Part of the reason that the Modern Wing feels so harmonious is because, well, it is. And the secret behind that lies in one measurement: 6 ¾”, aka the width of the oak floorboards in the Modern Wing. That’s right—everything in the building is based around that one tiny measurement. Of course, not everything in the building is 6 ¾”, but everything is a multiple of that number. To lay it out for you:
Not that I don’t trust the Renzo Piano Building Workshop, but I decided to test this for myself. . . photographic evidence is below.
Width of a floorboard: 6 3/4"
You'll have to take my word for it, but each of the large wall panels is 9' wide. . .
. . . and dividing each of the panels at exactly 4'6" are horizontal poles attached to the lighting fixtures. Also, as you look higher, each of the beams that divide the skylights are also 4'6" apart.
Here's a view of all of Griffin Court so you can get a better sense of the panels/skylights.
And it's not just the architecture that follows these rules. Here's a bench in Griffin Court. It lines up with the floorboards exactly, coming in at 2'3".
And here's one in the Balcony Cafe: 4'6"
Finally, I headed into the galleries and you guessed it. . . even this stand (holding de Kooning's Head #3) is 2'3" wide. Also, for our loyal readers, please note the "reveal" at the bottom, previously discussed here by Erin H.
As you can tell, everything was just as precise as I expected.

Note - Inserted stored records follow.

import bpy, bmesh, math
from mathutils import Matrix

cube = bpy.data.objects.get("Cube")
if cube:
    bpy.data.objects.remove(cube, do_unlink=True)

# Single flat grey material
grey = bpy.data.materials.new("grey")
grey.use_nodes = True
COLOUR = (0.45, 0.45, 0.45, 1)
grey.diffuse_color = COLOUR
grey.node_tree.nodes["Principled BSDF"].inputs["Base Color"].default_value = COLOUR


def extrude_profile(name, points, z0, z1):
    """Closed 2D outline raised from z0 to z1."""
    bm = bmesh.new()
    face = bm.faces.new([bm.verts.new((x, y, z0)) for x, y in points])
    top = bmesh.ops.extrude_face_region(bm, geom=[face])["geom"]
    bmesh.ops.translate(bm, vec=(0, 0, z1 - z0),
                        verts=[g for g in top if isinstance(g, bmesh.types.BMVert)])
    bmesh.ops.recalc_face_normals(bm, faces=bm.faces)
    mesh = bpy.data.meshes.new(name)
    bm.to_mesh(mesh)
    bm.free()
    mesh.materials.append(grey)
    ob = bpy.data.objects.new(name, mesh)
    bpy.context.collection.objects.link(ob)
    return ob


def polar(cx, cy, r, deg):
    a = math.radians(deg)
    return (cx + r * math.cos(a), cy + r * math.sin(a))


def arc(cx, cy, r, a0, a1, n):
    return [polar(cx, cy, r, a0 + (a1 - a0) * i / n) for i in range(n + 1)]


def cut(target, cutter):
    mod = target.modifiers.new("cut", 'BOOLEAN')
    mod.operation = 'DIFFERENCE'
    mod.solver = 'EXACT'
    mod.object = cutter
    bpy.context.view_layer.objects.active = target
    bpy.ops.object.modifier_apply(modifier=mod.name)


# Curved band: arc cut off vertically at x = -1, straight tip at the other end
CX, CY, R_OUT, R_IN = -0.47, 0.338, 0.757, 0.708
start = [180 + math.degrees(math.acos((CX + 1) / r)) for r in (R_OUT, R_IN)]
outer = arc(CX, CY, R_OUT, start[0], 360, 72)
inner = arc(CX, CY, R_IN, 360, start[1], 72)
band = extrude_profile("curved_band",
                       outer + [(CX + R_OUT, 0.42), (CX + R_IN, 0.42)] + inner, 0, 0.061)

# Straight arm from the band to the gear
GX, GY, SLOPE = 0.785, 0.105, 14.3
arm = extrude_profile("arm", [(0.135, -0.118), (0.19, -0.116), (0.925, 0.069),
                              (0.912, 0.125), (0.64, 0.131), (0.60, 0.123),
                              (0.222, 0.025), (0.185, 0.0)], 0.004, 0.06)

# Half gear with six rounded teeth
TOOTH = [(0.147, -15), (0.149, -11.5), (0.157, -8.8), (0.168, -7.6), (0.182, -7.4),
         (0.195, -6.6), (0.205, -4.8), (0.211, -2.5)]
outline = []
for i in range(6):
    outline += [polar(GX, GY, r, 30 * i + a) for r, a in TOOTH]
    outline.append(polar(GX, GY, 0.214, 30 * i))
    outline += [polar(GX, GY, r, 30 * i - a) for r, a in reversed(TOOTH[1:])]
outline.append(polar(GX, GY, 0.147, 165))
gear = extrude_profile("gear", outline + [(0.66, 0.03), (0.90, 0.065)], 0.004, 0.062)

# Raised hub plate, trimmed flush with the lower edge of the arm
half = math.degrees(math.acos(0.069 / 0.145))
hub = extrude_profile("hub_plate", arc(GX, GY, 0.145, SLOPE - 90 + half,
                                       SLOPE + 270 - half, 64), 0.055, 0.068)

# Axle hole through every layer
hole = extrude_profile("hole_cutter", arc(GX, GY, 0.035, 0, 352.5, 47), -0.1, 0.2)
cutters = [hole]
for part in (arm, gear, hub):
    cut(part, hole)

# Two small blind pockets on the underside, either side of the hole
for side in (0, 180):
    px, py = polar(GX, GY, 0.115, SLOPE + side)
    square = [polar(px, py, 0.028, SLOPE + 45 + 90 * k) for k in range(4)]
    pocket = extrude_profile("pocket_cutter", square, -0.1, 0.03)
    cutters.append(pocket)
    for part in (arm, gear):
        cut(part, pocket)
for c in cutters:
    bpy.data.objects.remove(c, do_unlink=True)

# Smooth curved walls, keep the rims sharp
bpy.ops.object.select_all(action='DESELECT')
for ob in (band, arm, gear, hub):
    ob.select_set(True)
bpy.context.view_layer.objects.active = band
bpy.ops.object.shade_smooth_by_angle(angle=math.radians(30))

So the next time you enter the Modern Wing and wonder why you feel so peaceful, remember it’s all in the math.
1 day 7 hours ago The Art Institute of Chicago OPENING TOMORROW—Jacques-Louis David’s "Napoleon"
French painter Jacques-Louis David created the quintessential image of Napoleon in 1812 and this rare loan provides occasion to highlight related works in the Art Institute's own collection as well as an interactive digital reconstruction of the artist's sketchbook
2 days 3 hours ago The Art Institute of Chicago #TBT 1924: An old favorite—The Art Institute included German Shepherds as part of our crackerjack security team from the 1920s until the 1940s. Here we see guard dogs Billo and Bella posing with their handler, along with a few paintings by Pierre-Auguste Renoir.